Honestly, I haven’t been excited for a new release from The Crown in a long time. For one, the quality of their releases has slowly declined since their epic Hell Is Here debut back in 1999. Over the years, members have come and gone and many of the founding members have branched out to other projects to explore or expand on their sound in bands like Marko Tervonen’s Angel Blake and Johan Lindstrand’s One Man Army and the Undead Quartet. Some of these comings-and-goings prompted the band to bring in Tomas Lindberg to cover vocal duties on Crowned in Terror  and Jonas Stålhammar (God Macabre and the short-lived Dobermann) to rasp it out on 2010s Doomsday King. The former album was then re-released as Crowned Unholy when Lindstrand returned and replaced Lindberg’s growls with his own, and the latter album was a somewhat disappointing comeback for the band after a six-year absence (for those that disagree with my feelings toward Doomsday King, know that Steel Druhm has been whipping my ass all over the office for my “blasphemous” statements). But now, The Crown is at it again and, after a decade of absence, Lindstrand has taken his rightful place on the throne. Will life-long fans of The Crown finally get that comeback they truly deserve? Can The Crown prove to the metal community that Death Is (indeed) Not Dead?
Within the first few seconds of “Headhunter,” they not only show that Death Is Not Dead, but The Crown crowns you so fucking hard that you’ll never question them again. “Headhunter” incorporates everything that The Crown does best; neck-breaking Hell Is Here and Deathrace King-like thrash, gargantuan death chugs that crush your bones and transform your body into a sack of skin, and melodic moments that borrow from the likes of At the Gates, Dark Tranquillity, Witchery, and The Haunted. The songwriting is memorable and inspired, the sound is heavy-as-fuck, the solos are perfectly placed, and Lindstrand’s vox are earthshattering.
If you’re looking for some of that classic The Crown thrash, look no further than the aforementioned “Headhunter,” “Speed Kills (Full Moon Ahead),” and “Horrid Ways” (the latter has the most badass riff of the album). Never to be outdone, the death elements in their songs are rib bruising. They come down hard and fast, refusing to let up until your pathetic lungs collapse. Examples include the crushing steamrollers that are “Iblis Bane,” “Struck by Lightning” and “Herd of Swine.” The standout in this respect is “Herd of Swine;” where Tervonen proves his abilities behind the kit are on par with his abilities on the fretboard. Throw in the killer intro by longtime bassist Magnus Olsfelt and some guitar support from newbie Robin Sörqvist, and “Herd of Swine” tramples you with its little pig feet. Add some of the best melodic leads and solos yet written by the band and you get highlight tracks like “Ride To Ruin” (which sounds like Goatwhore sexed up The Crown) and “Meduseld.” They just feel so damn good.

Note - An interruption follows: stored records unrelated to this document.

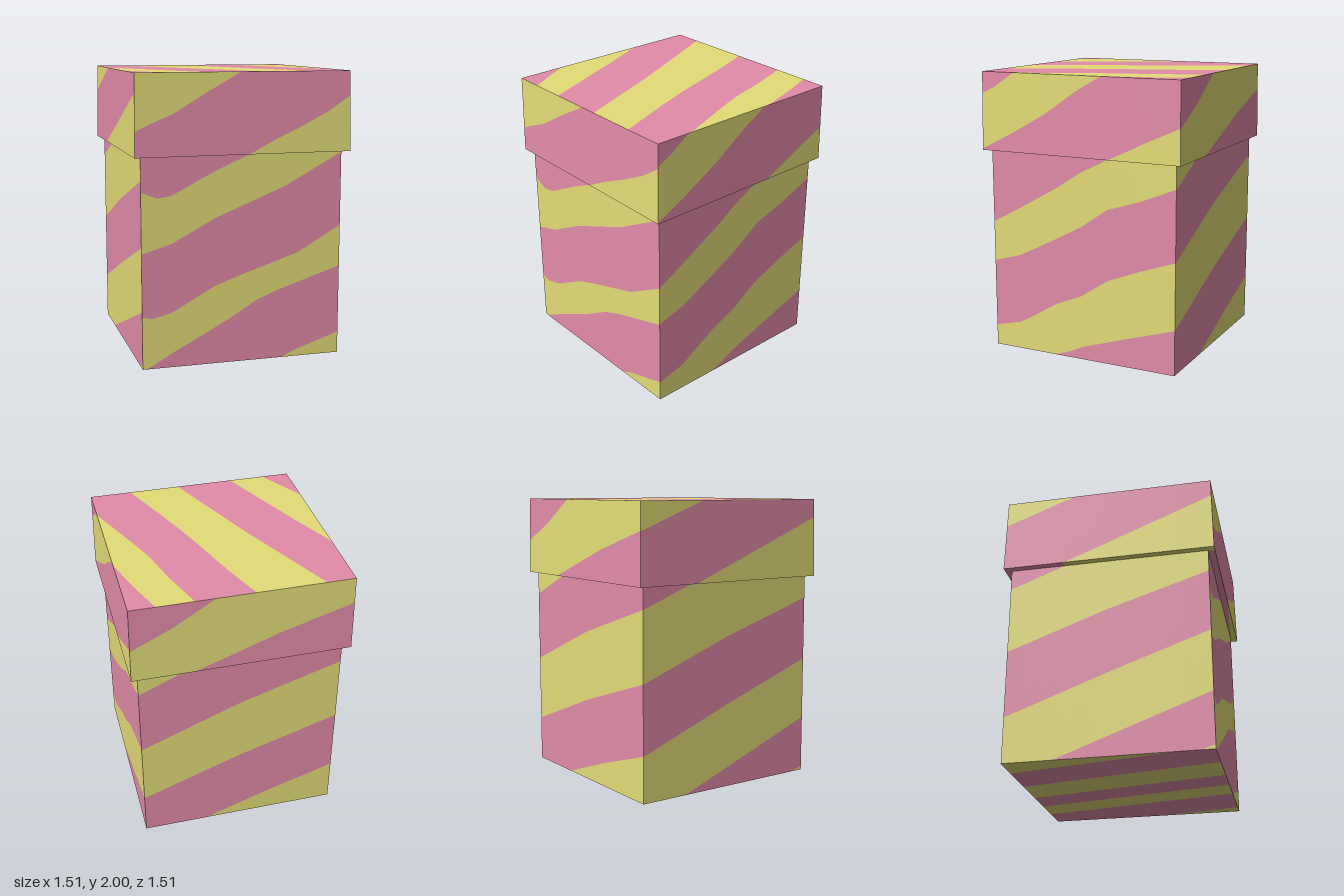
import * as THREE from 'three';

const pink = new THREE.MeshStandardMaterial({ color: 0xe38ca9 });
pink.name = 'pink';
const yellow = new THREE.MeshStandardMaterial({ color: 0xe4dd78 });
yellow.name = 'yellow';

// Height of a polyline [[u, v], ...] at u, running straight on past its ends
function heightAt(line, u) {
  let i = 0;
  while (i < line.length - 2 && u > line[i + 1][0]) i++;
  const [a, b] = [line[i], line[i + 1]];
  return a[1] + (b[1] - a[1]) * (u - a[0]) / (b[0] - a[0]);
}

// A face split into alternating bands by boundary lines, listed from low to high v.
// place(u, v) puts a point of the face in space; first is the lowest band (0 pink, 1 yellow).
function stripedFace(name, half, v0, v1, first, lines, place) {
  const columns = 64;
  const corners = [[], []];
  for (let c = 0; c < columns; c++) {
    const [l, r] = [c, c + 1].map((k) => {
      const u = half * (2 * k / columns - 1);
      const levels = [v0];
      for (const line of lines) {
        levels.push(Math.min(v1, Math.max(levels[levels.length - 1], heightAt(line, u))));
      }
      levels.push(v1);
      return { u, levels };
    });
    for (let b = 0; b <= lines.length; b++) {
      const p = place(l.u, l.levels[b]), q = place(r.u, r.levels[b]);
      const s = place(r.u, r.levels[b + 1]), t = place(l.u, l.levels[b + 1]);
      const out = corners[(first + b) % 2];
      if (r.levels[b + 1] - r.levels[b] > 1e-6) out.push(...p, ...q, ...s);
      if (l.levels[b + 1] - l.levels[b] > 1e-6) out.push(...p, ...s, ...t);
    }
  }
  const geometry = new THREE.BufferGeometry();
  geometry.setAttribute('position', new THREE.Float32BufferAttribute([...corners[0], ...corners[1]], 3));
  geometry.addGroup(0, corners[0].length / 3, 0);
  geometry.addGroup(corners[0].length / 3, corners[1].length / 3, 1);
  geometry.computeVertexNormals();
  const mesh = new THREE.Mesh(geometry, [pink, yellow]);
  mesh.name = name;
  return mesh;
}

// Stripe edges on the four sides of the box, u running rightwards as seen from outside
const boxSides = {
  Front: [1, [
    [[0.28, 0], [0.4, 0.05], [0.705, 0.15]],
    [[-0.68, 0], [-0.5, 0.1], [-0.25, 0.23], [-0.1, 0.31], [0.1, 0.43], [0.25, 0.49], [0.705, 0.635]],
    [[-0.705, 0.365], [-0.63, 0.35], [-0.5, 0.385], [-0.2, 0.55], [0, 0.62], [0.4, 0.75], [0.705, 0.925]],
    [[-0.705, 0.8], [-0.5, 0.86], [-0.2, 1.02], [0, 1.1], [0.3, 1.22], [0.705, 1.44]],
    [[-0.705, 1.215], [-0.6, 1.17], [-0.5, 1.185], [-0.2, 1.34], [0.03, 1.44]],
  ]],
  Left: [0, [
    [[-0.22, 0], [-0.1, 0.04], [0, 0.09], [0.3, 0.19], [0.705, 0.32]],
    [[-0.705, 0.15], [-0.5, 0.2], [-0.2, 0.38], [0, 0.465], [0.2, 0.6], [0.45, 0.7], [0.705, 0.79]],
    [[-0.705, 0.64], [-0.5, 0.7], [-0.3, 0.8], [0, 0.96], [0.2, 1.1], [0.45, 1.18], [0.705, 1.285]],
    [[-0.705, 0.93], [-0.5, 1.04], [-0.2, 1.21], [0, 1.34], [0.2, 1.44]],
  ]],
  Back: [1, [
    [[-0.255, 0], [0.22, 0.17], [0.705, 0.325]],
    [[-0.705, 0.32], [0, 0.585], [0.705, 0.81]],
    [[-0.705, 0.79], [0, 1.076], [0.705, 1.3]],
    [[-0.705, 1.285], [-0.33, 1.45]],
  ]],
  Right: [1, [
    [[0.61, 0], [0.705, 0.03]],
    [[-0.365, 0], [0.705, 0.4]],
    [[-0.705, 0.325], [0, 0.59], [0.705, 0.84]],
    [[-0.705, 0.81], [0, 1.07], [0.705, 1.29]],
    [[-0.705, 1.3], [-0.31, 1.45]],
  ]],
};

// Stripe edges on the four sides of the lid
const lidSides = {
  Front: [1, [
    [[0.03, 1.45], [0.2, 1.54], [0.4, 1.63], [0.6, 1.73], [0.75, 1.83]],
    [[-0.755, 1.62], [-0.65, 1.67], [-0.5, 1.73], [-0.3, 1.85], [-0.03, 2]],
  ]],
  Left: [1, [
    [[0.23, 1.45], [0.4, 1.53], [0.5, 1.58], [0.75, 1.69]],
    [[-0.755, 1.46], [-0.5, 1.59], [-0.25, 1.73], [0, 1.9], [0.18, 2]],
    [[-0.75, 1.85], [-0.65, 1.9], [-0.5, 2]],
  ]],
  Back: [0, [
    [[-0.33, 1.45], [0.26, 1.665], [0.75, 1.81]],
    [[-0.75, 1.69], [-0.48, 1.82], [-0.185, 2]],
  ]],
  Right: [1, [
    [[-0.31, 1.45], [0.75, 1.87]],
    [[-0.75, 1.81], [-0.25, 2]],
  ]],
};

// Stripe edges on the flat faces: x as a function of u
const topStripes = [
  [[0.4, -0.75], [0.75, -0.55]],
  [[-0.28, -0.75], [0.05, -0.6], [0.4, -0.45], [0.75, -0.3]],
  [[-0.75, -0.55], [-0.42, -0.4], [0.02, -0.2], [0.75, 0.1]],
  [[-0.75, -0.08], [-0.45, 0.03], [0.02, 0.18], [0.35, 0.3], [0.75, 0.46]],
  [[-0.75, 0.32], [-0.45, 0.42], [-0.15, 0.5], [0.06, 0.58], [0.48, 0.75]],
  [[-0.75, 0.57], [-0.5, 0.66], [-0.2, 0.75]],
];
const rimStripes = [
  [[-0.755, -0.7], [0.31, -0.7], [0.33, -0.76]],
  [[-0.755, 0.03], [-0.705, 0.76], [0.23, 0.76], [0.755, 0.33]],
];
const baseStripes = [-0.95, -0.75, -0.45, -0.18, 0.04, 0.25, 0.6].map(
  (x) => [[-0.705, x], [0.705, x + 0.25]]);

// Four upright sides, each turned a quarter further round; halfAt(y) gives the half width
function addSides(group, prefix, sides, y0, y1, halfAt) {
  Object.entries(sides).forEach(([side, [first, lines]], i) => {
    const half = halfAt(y0);
    const mesh = stripedFace(prefix + side, half, y0, y1, first, lines,
      (u, y) => [u * halfAt(y) / half, y, halfAt(y)]);
    mesh.rotation.y = i * Math.PI / 2;
    group.add(mesh);
  });
}

export function createModel() {
  const model = new THREE.Group();
  model.name = 'giftBox';

  // Box
  const box = new THREE.Group();
  box.name = 'box';
  addSides(box, 'box', boxSides, 0, 1.45, () => 0.708);
  box.add(stripedFace('boxBottom', 0.708, -0.708, 0.708, 0, baseStripes, (u, x) => [x, 0, -u]));

  // Lid, slightly wider at its rim
  const lid = new THREE.Group();
  lid.name = 'lid';
  addSides(lid, 'lid', lidSides, 1.45, 2, (y) => 0.755 - 0.008 * (y - 1.45) / 0.55);
  lid.add(stripedFace('lidTop', 0.747, -0.747, 0.747, 0, topStripes, (u, x) => [x, 2, u]));
  lid.add(stripedFace('lidRim', 0.755, -0.755, 0.755, 1, rimStripes, (u, x) => [x, 1.45, -u]));

  model.add(box, lid);
  return model;
}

But these riffs hold no weight without the barks, rasps, and growls of Lindstrand. His vocal contributions are equivalent to knocking down a house and then setting the rubble on fire. This may seem unnecessary, but you’re wrong. Without fire, it’s just another wrecked building. Be it the Angelripper-like barks on “Iblis Bane,” the anguished roars in the cover of Paradise Lost’s “Eternal,” or the goosebump-inducing grunts at the end of “Herd of Swine,” Lindstrand sounds better and meaner than he has in years.
While Death Is Not Dead is an absolute delight, the production is not. Thankfully the mix is decent and allows every instrument to add their weight to the devastation, but the brickwalling causes The Crown to rattle on your head at times. However, the quality and modernism in the sound beats the shit out of the production found in most of their catalog. And though Death Is Not Dead is not overly long, when “Meduseld” comes to an end, I find myself feeling content. Not only is “Meduseld” one of the best death metal instrumentals I’ve heard in a long time, it’s also the perfect way to close out the album. Actual closer “Godeater” is their weakest track and feels like a letdown after “Meduseld.” Aside from these issues, Death Is Not Dead is a killer album and the proper comeback for longtime fans.